Prayer starts with conversion. This is because we cannot truly pray if we do not know our need for God and if we are not prepared to open ourselves to the Lord. ‘If the heart is far from God, the words of prayer are in vain.’ (CCC 2562)

We do not know how to pray. ‘Only when we humbly acknowledge that we do not know how to pray as we ought, are we ready to receive freely the gift of prayer.’ (2559) Ask the Holy Spirit to teach you how to pray each time you begin.

God first seeks us. Our prayer is a response to this. (2560)

Prayer takes effort. We will have to overcome our own objections to get started, i.e. I am too busy, prayer is an unproductive use of time, I felt nothing, and so on (2725 – 2728). Any relationship that we want to develop takes effort.

You will have to overcome difficulties in prayer. Some of the main difficulties are tiredness, distraction, aridity, and a lack of faith (i.e. God doesn’t hear me). In fact, the Catechism of the Catholic Church goes so far to say that ‘prayer is a battle’.


How do I start to develop a deeper prayer life?

Prayer LifeIt is useful to begin by saying brief prayers through the day, e.g. offering your day to God and asking for his help in the morning, grace before meals, an evening review of the day (thanking God for the blessings and asking him to help us overcome our failings). We have some resources to help with this.

Secondly, become aware of the presence of God with us at all times. This threads prayer into your everyday life and makes it easier to spend some more time with God. This basic framework of prayer in your life will help you to start spending an extended time with the Lord.

When you do begin to spend some special time with the Lord, perhaps a quarter of an hour. To find this brief time you may need to change some of your routines – however you will feel the benefits of doing this once you have begun.

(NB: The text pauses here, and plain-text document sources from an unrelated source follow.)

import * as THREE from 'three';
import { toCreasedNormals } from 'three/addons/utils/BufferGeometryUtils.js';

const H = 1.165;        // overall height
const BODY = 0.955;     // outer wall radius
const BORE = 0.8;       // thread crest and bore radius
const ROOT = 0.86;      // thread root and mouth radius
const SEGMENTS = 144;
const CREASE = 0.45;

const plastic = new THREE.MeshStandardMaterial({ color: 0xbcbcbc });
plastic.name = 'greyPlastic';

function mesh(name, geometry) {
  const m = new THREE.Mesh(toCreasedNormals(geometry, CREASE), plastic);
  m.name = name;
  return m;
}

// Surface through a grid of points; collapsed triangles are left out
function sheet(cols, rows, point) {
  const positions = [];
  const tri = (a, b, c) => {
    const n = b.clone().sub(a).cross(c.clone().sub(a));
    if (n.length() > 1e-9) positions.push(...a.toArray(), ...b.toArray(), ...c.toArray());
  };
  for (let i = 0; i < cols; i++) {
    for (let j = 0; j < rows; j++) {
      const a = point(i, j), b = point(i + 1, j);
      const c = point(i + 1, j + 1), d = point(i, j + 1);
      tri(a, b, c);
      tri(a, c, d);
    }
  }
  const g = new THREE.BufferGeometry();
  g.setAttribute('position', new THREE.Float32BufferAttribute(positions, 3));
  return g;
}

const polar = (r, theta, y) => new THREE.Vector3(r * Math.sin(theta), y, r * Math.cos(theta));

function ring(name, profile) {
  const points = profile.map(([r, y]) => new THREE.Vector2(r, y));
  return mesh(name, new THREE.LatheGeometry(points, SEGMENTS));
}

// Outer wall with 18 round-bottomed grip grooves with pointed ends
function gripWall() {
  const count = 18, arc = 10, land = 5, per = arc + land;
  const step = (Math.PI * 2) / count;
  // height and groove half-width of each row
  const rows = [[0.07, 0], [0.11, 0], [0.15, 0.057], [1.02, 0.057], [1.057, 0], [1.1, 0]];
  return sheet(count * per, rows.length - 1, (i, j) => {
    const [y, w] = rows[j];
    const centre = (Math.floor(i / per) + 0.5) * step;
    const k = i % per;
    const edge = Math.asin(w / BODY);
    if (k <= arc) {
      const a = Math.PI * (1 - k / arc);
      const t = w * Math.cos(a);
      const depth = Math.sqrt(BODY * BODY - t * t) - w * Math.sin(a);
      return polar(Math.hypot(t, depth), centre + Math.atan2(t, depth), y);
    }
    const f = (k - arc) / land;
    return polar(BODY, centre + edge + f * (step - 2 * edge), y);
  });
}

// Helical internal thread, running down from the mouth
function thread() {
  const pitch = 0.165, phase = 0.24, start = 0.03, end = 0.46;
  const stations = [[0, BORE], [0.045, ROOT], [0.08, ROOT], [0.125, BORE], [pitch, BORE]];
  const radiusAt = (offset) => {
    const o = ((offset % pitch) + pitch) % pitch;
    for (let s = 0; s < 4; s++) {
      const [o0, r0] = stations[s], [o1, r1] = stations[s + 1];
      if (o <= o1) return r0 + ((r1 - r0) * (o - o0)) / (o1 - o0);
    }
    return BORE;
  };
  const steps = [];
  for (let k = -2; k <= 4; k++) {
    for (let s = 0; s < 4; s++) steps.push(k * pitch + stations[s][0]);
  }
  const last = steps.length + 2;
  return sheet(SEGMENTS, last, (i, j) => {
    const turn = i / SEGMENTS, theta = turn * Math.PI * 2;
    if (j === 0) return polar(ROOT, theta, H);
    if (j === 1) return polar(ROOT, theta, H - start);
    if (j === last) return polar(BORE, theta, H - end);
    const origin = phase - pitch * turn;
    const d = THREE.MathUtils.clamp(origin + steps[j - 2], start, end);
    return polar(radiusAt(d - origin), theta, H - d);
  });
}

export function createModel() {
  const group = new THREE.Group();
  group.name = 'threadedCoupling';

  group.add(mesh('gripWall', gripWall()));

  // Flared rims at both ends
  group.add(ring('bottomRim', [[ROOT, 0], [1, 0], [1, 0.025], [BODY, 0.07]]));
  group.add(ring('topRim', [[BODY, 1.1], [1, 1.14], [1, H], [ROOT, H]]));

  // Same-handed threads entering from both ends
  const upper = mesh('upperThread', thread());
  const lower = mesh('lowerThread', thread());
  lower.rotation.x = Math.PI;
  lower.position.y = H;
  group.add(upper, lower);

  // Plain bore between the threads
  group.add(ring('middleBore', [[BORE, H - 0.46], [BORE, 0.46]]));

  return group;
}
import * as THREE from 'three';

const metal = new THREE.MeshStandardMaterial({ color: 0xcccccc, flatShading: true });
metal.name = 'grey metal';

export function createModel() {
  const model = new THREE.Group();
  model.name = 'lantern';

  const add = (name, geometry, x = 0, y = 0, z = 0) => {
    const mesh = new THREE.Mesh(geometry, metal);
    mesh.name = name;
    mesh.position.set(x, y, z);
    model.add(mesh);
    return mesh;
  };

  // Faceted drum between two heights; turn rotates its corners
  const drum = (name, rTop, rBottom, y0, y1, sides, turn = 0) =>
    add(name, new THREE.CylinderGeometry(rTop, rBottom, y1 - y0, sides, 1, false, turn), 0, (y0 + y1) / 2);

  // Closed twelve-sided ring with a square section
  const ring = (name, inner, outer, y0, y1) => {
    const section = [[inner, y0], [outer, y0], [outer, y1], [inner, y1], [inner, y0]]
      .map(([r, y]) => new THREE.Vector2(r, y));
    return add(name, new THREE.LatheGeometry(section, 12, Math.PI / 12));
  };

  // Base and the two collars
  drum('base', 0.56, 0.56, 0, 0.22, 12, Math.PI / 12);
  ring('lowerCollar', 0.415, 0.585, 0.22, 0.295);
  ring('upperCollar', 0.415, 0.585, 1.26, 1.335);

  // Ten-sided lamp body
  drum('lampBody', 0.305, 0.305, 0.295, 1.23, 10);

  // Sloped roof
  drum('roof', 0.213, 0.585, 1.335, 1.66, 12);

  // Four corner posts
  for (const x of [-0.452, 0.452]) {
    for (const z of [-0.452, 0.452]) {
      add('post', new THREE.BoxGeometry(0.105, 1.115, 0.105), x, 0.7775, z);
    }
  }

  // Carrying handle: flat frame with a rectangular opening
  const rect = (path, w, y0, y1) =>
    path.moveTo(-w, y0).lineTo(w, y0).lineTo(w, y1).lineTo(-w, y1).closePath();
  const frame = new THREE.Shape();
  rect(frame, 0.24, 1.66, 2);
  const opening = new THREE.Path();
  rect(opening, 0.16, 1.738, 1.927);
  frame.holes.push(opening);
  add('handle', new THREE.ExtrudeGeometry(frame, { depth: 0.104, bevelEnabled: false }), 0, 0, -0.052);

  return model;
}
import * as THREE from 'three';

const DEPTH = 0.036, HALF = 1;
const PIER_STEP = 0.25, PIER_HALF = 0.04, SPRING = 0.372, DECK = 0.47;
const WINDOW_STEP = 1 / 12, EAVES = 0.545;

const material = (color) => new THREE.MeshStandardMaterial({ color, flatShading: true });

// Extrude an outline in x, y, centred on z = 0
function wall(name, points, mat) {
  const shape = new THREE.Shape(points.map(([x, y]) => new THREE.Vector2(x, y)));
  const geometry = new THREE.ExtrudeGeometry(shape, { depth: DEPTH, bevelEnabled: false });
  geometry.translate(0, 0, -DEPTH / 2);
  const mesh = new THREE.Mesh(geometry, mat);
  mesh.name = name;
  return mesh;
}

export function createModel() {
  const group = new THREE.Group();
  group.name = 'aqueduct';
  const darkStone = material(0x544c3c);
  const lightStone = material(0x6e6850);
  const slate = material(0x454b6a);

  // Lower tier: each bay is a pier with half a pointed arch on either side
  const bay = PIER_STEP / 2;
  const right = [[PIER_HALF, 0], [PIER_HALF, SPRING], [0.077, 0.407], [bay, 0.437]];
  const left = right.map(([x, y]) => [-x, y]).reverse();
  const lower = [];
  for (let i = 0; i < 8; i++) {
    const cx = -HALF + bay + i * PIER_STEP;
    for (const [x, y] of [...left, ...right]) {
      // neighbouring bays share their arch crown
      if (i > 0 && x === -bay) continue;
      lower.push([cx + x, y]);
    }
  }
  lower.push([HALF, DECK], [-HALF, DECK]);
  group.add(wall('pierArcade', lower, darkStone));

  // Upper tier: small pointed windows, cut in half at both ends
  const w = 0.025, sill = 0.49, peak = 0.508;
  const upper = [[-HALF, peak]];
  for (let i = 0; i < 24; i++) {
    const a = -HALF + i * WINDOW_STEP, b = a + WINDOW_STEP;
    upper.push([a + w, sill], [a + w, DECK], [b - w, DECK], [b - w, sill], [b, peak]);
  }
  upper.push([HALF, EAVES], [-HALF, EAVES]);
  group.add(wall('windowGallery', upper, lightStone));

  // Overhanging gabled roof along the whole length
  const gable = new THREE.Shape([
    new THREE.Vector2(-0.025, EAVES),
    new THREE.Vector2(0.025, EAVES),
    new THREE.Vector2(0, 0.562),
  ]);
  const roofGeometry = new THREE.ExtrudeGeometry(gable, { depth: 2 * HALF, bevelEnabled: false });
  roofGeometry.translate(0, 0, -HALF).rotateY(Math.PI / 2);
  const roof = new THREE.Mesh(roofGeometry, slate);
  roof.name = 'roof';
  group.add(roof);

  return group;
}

The purpose of prayer is to find God at the place where God wants to meet us – in our heart - the place where our decisions are made and where our desires are held.